(What is needed):
Pick out the lines below that contain the string "BOTTOM" and copy them all.

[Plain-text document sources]
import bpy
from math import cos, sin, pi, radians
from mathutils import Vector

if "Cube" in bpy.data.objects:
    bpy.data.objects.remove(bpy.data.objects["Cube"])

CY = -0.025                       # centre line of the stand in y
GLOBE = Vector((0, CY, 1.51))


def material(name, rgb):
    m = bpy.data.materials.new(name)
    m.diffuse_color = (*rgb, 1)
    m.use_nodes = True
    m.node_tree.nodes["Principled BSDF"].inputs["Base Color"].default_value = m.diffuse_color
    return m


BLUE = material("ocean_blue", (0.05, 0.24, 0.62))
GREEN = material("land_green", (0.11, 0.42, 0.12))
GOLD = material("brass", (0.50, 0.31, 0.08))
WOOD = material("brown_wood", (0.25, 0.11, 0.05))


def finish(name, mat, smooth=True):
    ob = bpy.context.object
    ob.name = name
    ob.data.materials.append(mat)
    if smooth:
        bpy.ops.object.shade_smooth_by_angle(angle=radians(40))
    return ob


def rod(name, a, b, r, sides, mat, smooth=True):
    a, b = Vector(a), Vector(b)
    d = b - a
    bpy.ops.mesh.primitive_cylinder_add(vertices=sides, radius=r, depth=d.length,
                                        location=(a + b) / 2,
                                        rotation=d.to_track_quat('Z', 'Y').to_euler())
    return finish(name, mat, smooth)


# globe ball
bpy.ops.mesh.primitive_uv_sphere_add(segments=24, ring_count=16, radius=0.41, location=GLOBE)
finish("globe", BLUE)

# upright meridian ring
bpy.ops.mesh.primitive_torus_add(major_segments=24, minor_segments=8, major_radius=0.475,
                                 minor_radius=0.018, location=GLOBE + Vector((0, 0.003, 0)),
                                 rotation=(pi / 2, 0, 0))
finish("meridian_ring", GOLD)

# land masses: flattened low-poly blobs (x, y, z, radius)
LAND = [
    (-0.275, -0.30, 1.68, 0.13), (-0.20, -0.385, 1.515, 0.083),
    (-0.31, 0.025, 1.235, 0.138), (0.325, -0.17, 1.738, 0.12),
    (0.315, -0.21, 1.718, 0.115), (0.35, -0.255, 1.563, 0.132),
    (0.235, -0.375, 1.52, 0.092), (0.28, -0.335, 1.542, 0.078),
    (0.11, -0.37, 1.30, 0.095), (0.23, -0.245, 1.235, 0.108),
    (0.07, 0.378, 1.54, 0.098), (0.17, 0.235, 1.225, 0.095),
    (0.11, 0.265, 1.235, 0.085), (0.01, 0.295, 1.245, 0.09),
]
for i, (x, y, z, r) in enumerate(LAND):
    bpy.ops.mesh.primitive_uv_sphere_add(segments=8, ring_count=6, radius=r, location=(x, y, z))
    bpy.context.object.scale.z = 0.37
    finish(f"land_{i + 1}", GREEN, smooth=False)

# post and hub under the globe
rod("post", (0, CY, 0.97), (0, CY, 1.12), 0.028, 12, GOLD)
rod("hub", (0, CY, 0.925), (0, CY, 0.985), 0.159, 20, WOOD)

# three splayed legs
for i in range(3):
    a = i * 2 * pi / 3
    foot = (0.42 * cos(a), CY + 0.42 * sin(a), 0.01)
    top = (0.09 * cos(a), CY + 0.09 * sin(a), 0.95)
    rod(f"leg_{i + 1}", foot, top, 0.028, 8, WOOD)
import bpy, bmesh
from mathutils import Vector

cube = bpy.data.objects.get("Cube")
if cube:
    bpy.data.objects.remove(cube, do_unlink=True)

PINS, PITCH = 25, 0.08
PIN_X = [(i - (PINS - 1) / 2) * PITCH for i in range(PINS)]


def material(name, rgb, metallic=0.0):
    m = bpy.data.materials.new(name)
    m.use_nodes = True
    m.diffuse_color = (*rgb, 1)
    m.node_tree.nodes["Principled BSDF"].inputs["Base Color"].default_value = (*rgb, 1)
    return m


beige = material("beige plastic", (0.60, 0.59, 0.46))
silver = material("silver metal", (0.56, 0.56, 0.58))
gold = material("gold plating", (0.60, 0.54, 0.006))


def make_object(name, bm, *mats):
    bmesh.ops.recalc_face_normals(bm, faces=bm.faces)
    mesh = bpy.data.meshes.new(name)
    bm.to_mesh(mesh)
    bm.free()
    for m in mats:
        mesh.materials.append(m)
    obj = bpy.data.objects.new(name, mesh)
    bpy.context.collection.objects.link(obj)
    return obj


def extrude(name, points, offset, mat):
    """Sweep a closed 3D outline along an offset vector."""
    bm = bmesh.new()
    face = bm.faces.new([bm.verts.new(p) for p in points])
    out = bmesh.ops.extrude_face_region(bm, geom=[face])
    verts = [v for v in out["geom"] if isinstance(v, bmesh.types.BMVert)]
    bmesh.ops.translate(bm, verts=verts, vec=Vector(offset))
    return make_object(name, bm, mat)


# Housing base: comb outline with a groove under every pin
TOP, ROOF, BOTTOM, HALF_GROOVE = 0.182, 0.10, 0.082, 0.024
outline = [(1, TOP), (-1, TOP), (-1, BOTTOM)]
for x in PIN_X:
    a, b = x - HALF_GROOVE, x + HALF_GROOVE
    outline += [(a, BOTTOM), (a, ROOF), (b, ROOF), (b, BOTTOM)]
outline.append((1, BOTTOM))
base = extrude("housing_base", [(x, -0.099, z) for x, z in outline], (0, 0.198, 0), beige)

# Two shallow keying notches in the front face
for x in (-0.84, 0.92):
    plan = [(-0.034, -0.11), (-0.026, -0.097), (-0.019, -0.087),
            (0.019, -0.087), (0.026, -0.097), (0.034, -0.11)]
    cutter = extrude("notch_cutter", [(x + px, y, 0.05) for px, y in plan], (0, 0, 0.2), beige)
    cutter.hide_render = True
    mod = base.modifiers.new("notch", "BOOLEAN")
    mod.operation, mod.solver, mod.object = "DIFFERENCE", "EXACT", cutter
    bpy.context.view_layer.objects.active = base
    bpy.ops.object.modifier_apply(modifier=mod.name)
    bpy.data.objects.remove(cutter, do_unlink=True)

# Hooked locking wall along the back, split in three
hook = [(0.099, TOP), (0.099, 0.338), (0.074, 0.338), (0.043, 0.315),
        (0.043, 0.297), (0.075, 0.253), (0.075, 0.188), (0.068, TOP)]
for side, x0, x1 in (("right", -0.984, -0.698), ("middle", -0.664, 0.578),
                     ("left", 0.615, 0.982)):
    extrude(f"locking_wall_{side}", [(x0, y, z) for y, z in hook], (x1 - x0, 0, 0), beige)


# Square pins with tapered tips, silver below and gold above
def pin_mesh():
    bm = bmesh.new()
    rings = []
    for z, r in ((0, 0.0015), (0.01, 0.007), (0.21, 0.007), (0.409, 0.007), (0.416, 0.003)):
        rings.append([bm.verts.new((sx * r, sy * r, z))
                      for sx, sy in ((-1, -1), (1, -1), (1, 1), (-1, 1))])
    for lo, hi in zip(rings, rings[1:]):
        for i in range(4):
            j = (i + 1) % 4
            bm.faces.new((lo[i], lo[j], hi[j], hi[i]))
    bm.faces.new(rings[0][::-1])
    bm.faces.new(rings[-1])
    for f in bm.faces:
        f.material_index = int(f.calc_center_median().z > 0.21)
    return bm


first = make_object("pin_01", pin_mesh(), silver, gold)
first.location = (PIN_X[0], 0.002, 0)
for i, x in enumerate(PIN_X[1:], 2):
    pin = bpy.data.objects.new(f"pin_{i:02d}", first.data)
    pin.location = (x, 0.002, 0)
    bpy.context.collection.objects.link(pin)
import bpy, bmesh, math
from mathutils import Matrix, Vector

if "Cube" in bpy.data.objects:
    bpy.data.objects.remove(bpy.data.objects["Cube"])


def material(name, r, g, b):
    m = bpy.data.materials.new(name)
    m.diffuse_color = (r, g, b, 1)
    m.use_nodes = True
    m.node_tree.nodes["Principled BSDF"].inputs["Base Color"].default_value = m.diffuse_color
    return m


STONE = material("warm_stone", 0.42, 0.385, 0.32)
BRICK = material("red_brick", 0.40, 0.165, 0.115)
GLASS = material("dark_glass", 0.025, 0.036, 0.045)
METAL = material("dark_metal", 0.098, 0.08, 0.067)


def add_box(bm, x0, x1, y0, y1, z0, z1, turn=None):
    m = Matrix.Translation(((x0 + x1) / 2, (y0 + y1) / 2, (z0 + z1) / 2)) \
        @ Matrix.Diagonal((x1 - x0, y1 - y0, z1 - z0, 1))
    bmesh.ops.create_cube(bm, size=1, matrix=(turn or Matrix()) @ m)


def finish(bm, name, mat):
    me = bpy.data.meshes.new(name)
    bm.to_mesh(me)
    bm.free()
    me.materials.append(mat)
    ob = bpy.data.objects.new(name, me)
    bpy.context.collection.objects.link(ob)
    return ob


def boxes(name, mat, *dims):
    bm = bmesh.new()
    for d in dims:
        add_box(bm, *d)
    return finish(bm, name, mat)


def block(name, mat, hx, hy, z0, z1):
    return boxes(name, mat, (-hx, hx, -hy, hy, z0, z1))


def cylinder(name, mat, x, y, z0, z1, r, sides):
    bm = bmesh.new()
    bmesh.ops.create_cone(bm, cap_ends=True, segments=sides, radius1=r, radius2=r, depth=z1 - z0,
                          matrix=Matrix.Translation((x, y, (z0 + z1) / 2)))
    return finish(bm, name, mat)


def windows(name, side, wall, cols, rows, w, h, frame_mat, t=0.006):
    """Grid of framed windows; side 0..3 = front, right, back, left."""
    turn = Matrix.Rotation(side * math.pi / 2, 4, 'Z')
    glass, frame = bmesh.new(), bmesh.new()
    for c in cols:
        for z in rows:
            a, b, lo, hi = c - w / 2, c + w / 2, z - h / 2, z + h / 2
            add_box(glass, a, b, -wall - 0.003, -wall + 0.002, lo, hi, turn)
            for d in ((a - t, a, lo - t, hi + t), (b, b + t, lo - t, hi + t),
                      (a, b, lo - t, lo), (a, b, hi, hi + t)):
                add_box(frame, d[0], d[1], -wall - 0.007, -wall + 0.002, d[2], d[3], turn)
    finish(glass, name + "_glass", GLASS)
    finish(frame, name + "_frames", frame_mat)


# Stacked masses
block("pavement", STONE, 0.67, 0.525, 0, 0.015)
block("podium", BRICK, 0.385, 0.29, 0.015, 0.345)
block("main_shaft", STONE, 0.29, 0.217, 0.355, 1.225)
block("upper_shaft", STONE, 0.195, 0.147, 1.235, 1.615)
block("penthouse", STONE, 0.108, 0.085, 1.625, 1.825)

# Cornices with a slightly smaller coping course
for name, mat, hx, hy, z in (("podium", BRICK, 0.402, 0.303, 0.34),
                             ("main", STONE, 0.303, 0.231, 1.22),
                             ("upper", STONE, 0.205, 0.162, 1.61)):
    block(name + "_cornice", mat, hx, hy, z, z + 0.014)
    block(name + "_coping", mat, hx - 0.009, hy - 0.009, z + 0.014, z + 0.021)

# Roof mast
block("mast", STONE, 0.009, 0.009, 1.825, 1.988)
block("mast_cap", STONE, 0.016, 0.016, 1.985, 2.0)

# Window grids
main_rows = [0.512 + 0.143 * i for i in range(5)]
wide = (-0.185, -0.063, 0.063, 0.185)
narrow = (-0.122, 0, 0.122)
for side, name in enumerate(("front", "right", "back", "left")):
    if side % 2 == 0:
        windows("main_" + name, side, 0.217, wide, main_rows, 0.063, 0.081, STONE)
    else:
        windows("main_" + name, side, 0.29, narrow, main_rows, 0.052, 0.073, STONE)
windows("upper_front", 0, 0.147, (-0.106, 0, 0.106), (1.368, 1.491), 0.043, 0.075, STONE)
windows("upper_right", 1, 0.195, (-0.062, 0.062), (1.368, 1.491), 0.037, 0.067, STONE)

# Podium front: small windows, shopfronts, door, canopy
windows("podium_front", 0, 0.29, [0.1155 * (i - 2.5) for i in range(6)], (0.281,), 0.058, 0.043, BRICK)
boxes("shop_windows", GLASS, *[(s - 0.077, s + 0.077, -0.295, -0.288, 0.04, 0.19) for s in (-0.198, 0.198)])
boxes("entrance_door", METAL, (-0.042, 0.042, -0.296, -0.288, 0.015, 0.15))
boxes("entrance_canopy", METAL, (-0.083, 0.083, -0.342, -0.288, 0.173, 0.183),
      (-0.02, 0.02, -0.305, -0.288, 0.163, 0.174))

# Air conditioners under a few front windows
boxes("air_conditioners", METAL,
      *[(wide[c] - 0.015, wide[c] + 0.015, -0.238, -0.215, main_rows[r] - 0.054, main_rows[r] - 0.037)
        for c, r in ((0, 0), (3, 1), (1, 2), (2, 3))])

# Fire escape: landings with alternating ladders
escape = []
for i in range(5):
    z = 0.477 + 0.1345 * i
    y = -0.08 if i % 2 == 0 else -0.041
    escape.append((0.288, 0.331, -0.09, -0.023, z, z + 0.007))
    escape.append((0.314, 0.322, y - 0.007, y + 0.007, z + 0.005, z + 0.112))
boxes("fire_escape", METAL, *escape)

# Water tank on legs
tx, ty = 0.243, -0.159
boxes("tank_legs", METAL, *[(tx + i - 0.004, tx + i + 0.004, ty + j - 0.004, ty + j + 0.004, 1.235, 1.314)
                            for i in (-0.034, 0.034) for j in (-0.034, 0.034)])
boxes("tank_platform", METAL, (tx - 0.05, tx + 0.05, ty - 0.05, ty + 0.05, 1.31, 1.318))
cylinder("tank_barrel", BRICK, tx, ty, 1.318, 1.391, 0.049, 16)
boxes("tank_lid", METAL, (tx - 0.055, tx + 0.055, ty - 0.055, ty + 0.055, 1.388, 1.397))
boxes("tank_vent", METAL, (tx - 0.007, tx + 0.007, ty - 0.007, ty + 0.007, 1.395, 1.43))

(Written solution):
TOP, ROOF, BOTTOM, HALF_GROOVE = 0.182, 0.10, 0.082, 0.024
outline = [(1, TOP), (-1, TOP), (-1, BOTTOM)]
    outline += [(a, BOTTOM), (a, ROOF), (b, ROOF), (b, BOTTOM)]
outline.append((1, BOTTOM))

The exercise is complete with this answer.